I know you come to my #WayBackWednesday column for movie recommendations, but for today’s column, I’d like to do something a little different. For today’s #WayBackWednesday column, I want to zero in on an episode of Star Trek: Deep Space Nine, “Far Beyond the Stars.”
If you’re unfamiliar with the Star Trek franchise, it has a history of being progressive. I chose this particular episode because 1). It’s my very favorite episode of Deep Space Nine, and 2). This episode is directed by and stars Avery Brooks, who also holds the distinction of being the first black captain in a Star Trek series. 3). The message of the episode is a poignant one. Check out this teaser for “Far Beyond the Stars” and we’ll get started with #WayBackWednesday.
“Far Beyond the Stars” finds Captain Ben Sisko (Avery Brooks), having hallucinations about 1950s New York, where he is a science fiction writer, Benny Russell, trying to get his stories published. When he submits a story to his editor about a black captain of a starship, it is accepted, but only if framed as a dream. I’m going to try to keep this review spoiler-free, as I think you can probably find 45 minutes this week to watch this episode. Here are a few reasons why I think you should check out “Far Beyond the Stars.”
I love the retro aesthetic of this episode. The costuming for this episode is perfect. It’s also the only episode of Deep Space Nine where we see our main cast out of alien makeup. This is especially startling when we figure out that Nog (the late, great Aron Eisenberg) is the newspaper boy, baseball player Willie Hawkins is Worf (Star Trek’s favorite Klingon Michael Dorn), Martok (J. G. Hertzler) as the smart-talking Roy, and for me, seeing the late, great René Auberjonois (Odo), as a human was the most startling.
There are no slouches in the Deep Space Nine cast, but I think it’s also important to note that this episode also guest stars the late, great Brock Peters (To Kill a Mockingbird) as Joseph Sisko, Ben’s father, as well as recurring character actors, Jeffery Combs (Reanimator) and Marc Alaimo (Total Recall). These guys have the ability to truly embody whatever role they’re playing. Taking them out of their element of the space station and placing them in 1950s New York was a real treat.
“You cannot destroy an idea!”
If you talk to me for any length of time about film, television, books, etc., you’ll know that my own personal philosophy of story is that they are powerful. I believe story has more power to influence and change the hearts and minds of people than any politician. To quote Tyrion Lannister, “There’s nothing more powerful in the world than a good story. Nothing can stop it. Nothing can defeat it.”
Benny Russell shares my belief. He says:
“Do you care what I’m telling you? You can pulp a story but you cannot destroy an idea! Don’t you understand? That’s ancient knowledge. You cannot destroy an idea!”
Benny’s story is so real and life-changing for him, that he can’t let it go. His story has motivated him to change. Avery Brooks’ delivery and performance in this scene brings me to tears every time.

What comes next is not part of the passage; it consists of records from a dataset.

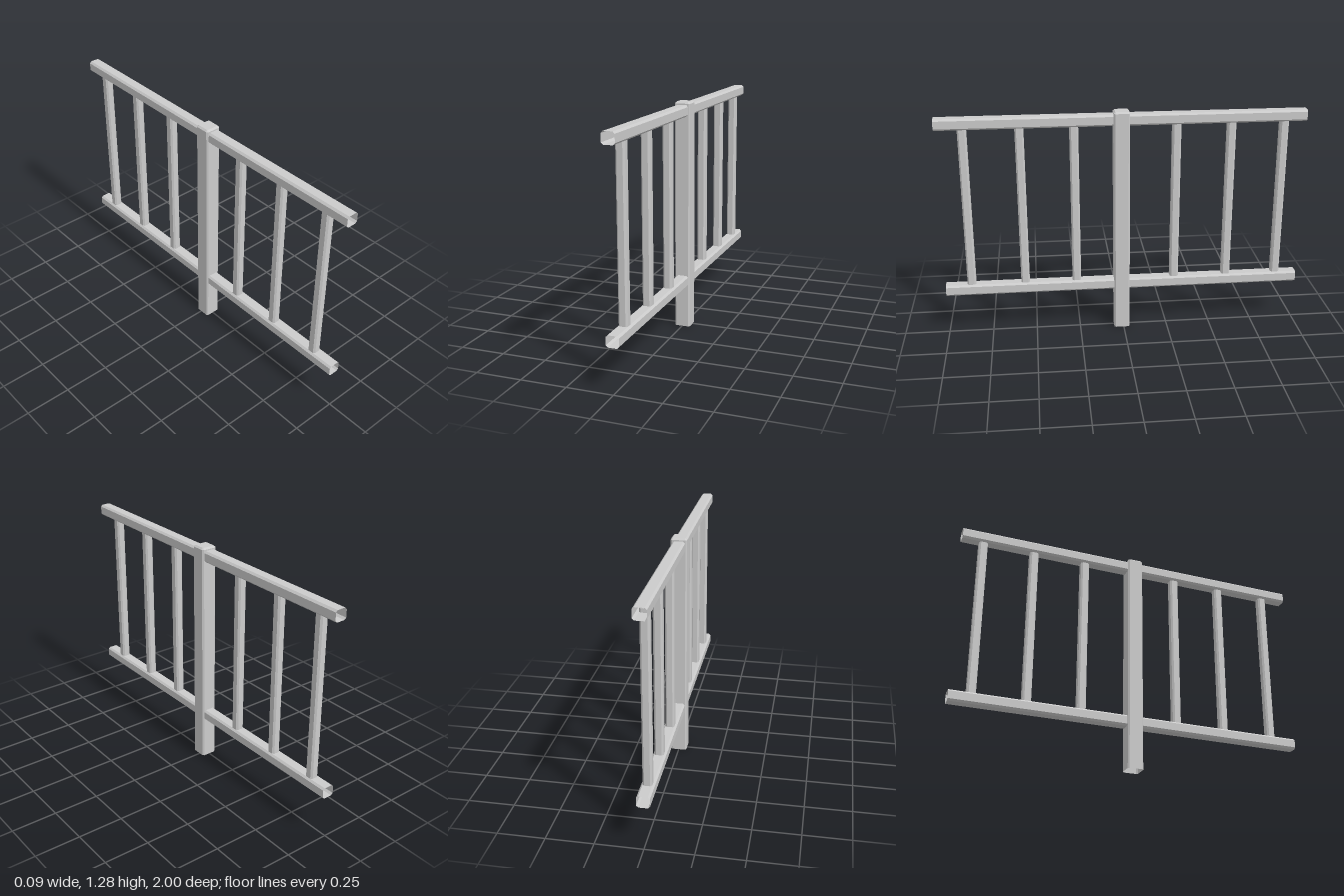
import * as THREE from 'three';

const material = new THREE.MeshStandardMaterial({
  color: 0xcccccc, flatShading: true, side: THREE.DoubleSide,
});

// Square outline with chamfered corners, in the xz plane
function outline(hx, hz, c) {
  return [
    [hx, -hz + c], [hx, hz - c], [hx - c, hz], [-hx + c, hz],
    [-hx, hz - c], [-hx, -hz + c], [-hx + c, -hz], [hx - c, -hz],
  ];
}

// Hollow bar lofted along y through rings { y, hx, hz, c }, optionally closed on top
function bar(rings, closed = false) {
  const loops = rings.map(({ y, hx, hz, c }) =>
    outline(hx, hz, c).map(([x, z]) => [x, y, z]));
  const pos = [];
  const tri = (...points) => points.forEach((p) => pos.push(...p));
  const n = 8;
  for (let k = 0; k < loops.length - 1; k++) {
    for (let i = 0; i < n; i++) {
      const j = (i + 1) % n;
      const low = loops[k], high = loops[k + 1];
      tri(low[i], high[i], low[j]);
      tri(low[j], high[i], high[j]);
    }
  }
  if (closed) {
    const top = loops[loops.length - 1];
    const centre = [0, top[0][1], 0];
    for (let i = 0; i < n; i++) tri(centre, top[(i + 1) % n], top[i]);
  }
  const geometry = new THREE.BufferGeometry();
  geometry.setAttribute('position', new THREE.Float32BufferAttribute(pos, 3));
  geometry.computeVertexNormals();
  return geometry;
}

export function createModel() {
  const model = new THREE.Group();
  model.name = 'railing';
  const add = (name, geometry, y, z) => {
    const mesh = new THREE.Mesh(geometry, material);
    mesh.name = name;
    mesh.position.set(0, y, z);
    model.add(mesh);
  };

  // Post: open at the foot, bevelled and closed at the top
  const post = { hx: 0.044, hz: 0.044, c: 0.008 };
  add('post', bar([
    { y: 0, ...post },
    { y: 1.268, ...post },
    { y: 1.277, hx: 0.035, hz: 0.035, c: 0.004 },
  ], true), 0, 0.01);

  // Two hollow rails with open ends
  const section = { hx: 0.034, hz: 0.031, c: 0.01 };
  const rail = bar([{ y: -1, ...section }, { y: 1, ...section }]).rotateX(Math.PI / 2);
  add('lowerRail', rail, 0.27, 0);
  add('upperRail', rail, 1.23, 0);

  // Balusters between the rails
  const slim = { hx: 0.024, hz: 0.024, c: 0.009 };
  const baluster = bar([{ y: 0.298, ...slim }, { y: 1.218, ...slim }]);
  [0.855, 0.555, 0.265, -0.29, -0.59, -0.88].forEach((z, i) =>
    add(`baluster${i + 1}`, baluster, 0, z));

  return model;
}
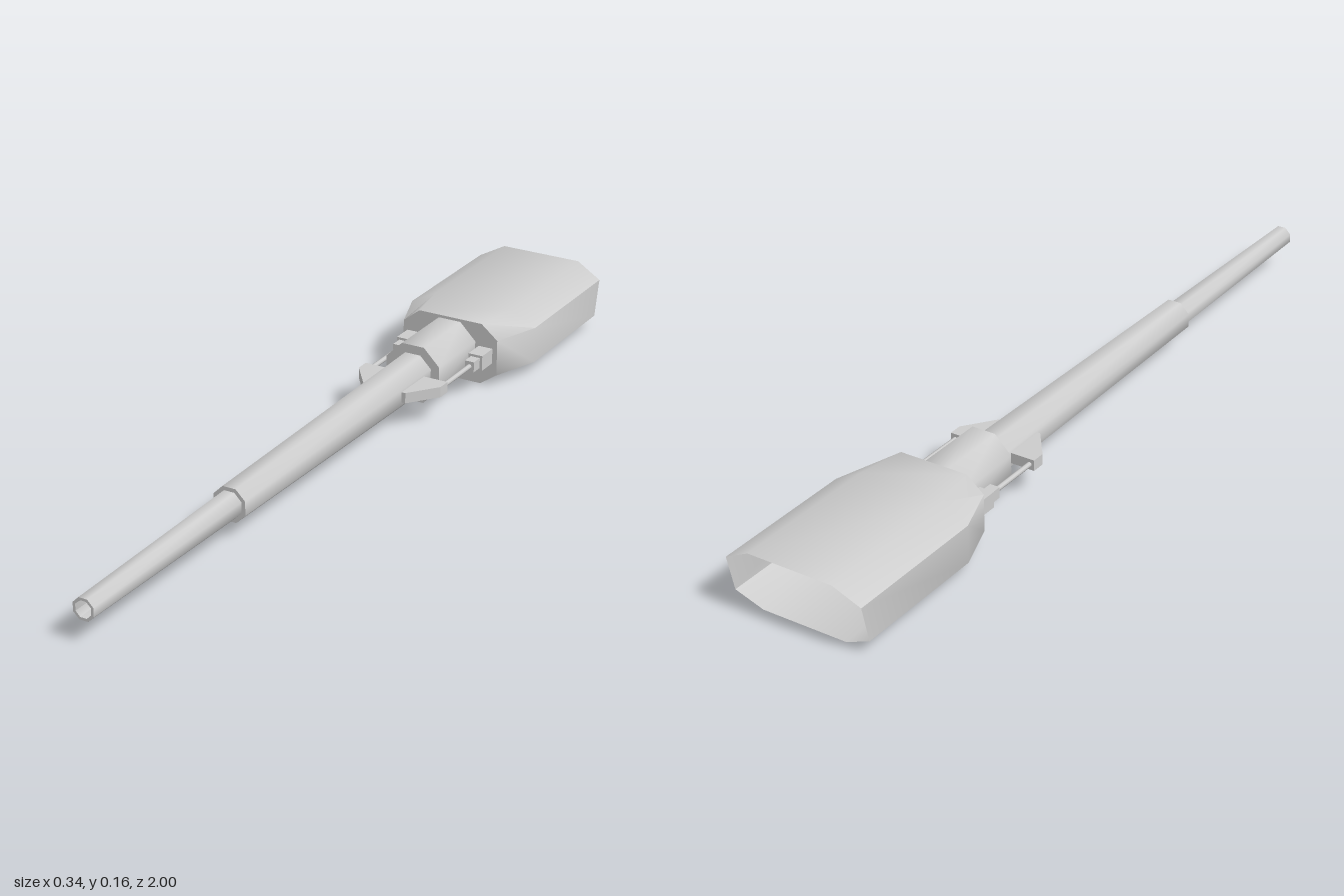
import * as THREE from 'three';
import { toCreasedNormals } from 'three/addons/utils/BufferGeometryUtils.js';

const AXIS_X = -0.002, AXIS_Y = 0.077;
const material = new THREE.MeshStandardMaterial({ color: 0xcccccc, side: THREE.DoubleSide });

function part(name, geometry, parent) {
  const mesh = new THREE.Mesh(geometry, material);
  mesh.name = name;
  parent.add(mesh);
  return mesh;
}

// Octagonal turned part along z; profile is [apothem, z] pairs, flats face x and y
function octagonal(name, profile, parent) {
  const k = 1 / Math.cos(Math.PI / 8);
  const points = profile.map(([r, z]) => new THREE.Vector2(r * k, z));
  const geo = new THREE.LatheGeometry(points, 8, Math.PI / 8);
  geo.rotateX(Math.PI / 2);
  part(name, toCreasedNormals(geo, 1), parent).position.set(AXIS_X, AXIS_Y, 0);
}

// Eight-cornered loop: half width, half width of the flat top, lower and upper side corners
function ring(w, flat, low, high, zAt) {
  return [[flat, 0], [w, low], [w, high], [flat, 0.155], [-flat, 0.155], [-w, high], [-w, low], [-flat, 0]]
    .map(([x, y]) => [x, y, zAt(y)]);
}

function housingGeometry() {
  const rings = [
    ring(0.17, 0.105, 0.03, 0.12, y => -0.963 - 0.037 * y / 0.155),
    ring(0.17, 0.105, 0.03, 0.12, () => -0.63),
    ring(0.128, 0.085, 0.03, 0.12, () => -0.512),
  ];
  const index = [];
  for (let r = 0; r < rings.length - 1; r++) {
    for (let i = 0; i < 8; i++) {
      const a = r * 8 + i, b = r * 8 + (i + 1) % 8;
      index.push(a, b, b + 8, a, b + 8, a + 8);
    }
  }
  // Closed front face, open slanted rear
  for (let i = 1; i < 7; i++) index.push(16, 16 + i, 17 + i);
  const geo = new THREE.BufferGeometry();
  geo.setAttribute('position', new THREE.Float32BufferAttribute(rings.flat(2), 3));
  geo.setIndex(index);
  return toCreasedNormals(geo, 1);
}

function recoilJack(side) {
  const jack = new THREE.Group();
  jack.name = side > 0 ? 'leftRecoilJack' : 'rightRecoilJack';
  const x = side * 0.098;
  const block = (name, w, h, z0, z1) =>
    part(name, new THREE.BoxGeometry(w, h, z1 - z0), jack).position.set(x, 0.078, (z0 + z1) / 2);
  block('jackBase', 0.037, 0.038, -0.52, -0.46);
  block('jackSleeve', 0.024, 0.026, -0.46, -0.43);

  const rod = part('jackRod', new THREE.CylinderGeometry(0.006, 0.006, 0.14, 8).rotateX(Math.PI / 2), jack);
  rod.position.set(x, 0.078, -0.36);

  // Wedge-shaped lug joining the rod to the barrel, drawn in plan and extruded upward
  const plan = [[0.035, 0.298], [0.11, 0.298], [0.11, 0.265], [0.056, 0.193], [0.035, 0.193]]
    .map(([px, pz]) => new THREE.Vector2(side * px, pz));
  const lug = new THREE.ExtrudeGeometry(new THREE.Shape(plan), { depth: 0.026, bevelEnabled: false });
  part('barrelLug', lug.rotateX(-Math.PI / 2), jack).position.y = 0.065;

  jack.position.x = AXIS_X / 2;
  return jack;
}

export function createModel() {
  const gun = new THREE.Group();
  gun.name = 'gunBarrel';

  part('rearHousing', housingGeometry(), gun);
  octagonal('collar', [[0.071, -0.515], [0.071, -0.33], [0.04, -0.33]], gun);
  octagonal('mainBarrel', [[0.049, -0.335], [0.04, 0.47], [0.02, 0.47]], gun);
  // Front barrel with a hollow bore
  octagonal('frontBarrel', [[0.031, 0.465], [0.025, 1], [0.019, 1], [0.016, 0.9], [0, 0.9]], gun);
  for (const side of [1, -1]) gun.add(recoilJack(side));
  return gun;
}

Even if you have no prior knowledge of Deep Space Nine or Star Trek, you can watch this episode and understand what’s happening. I think it’s worth your time, especially now.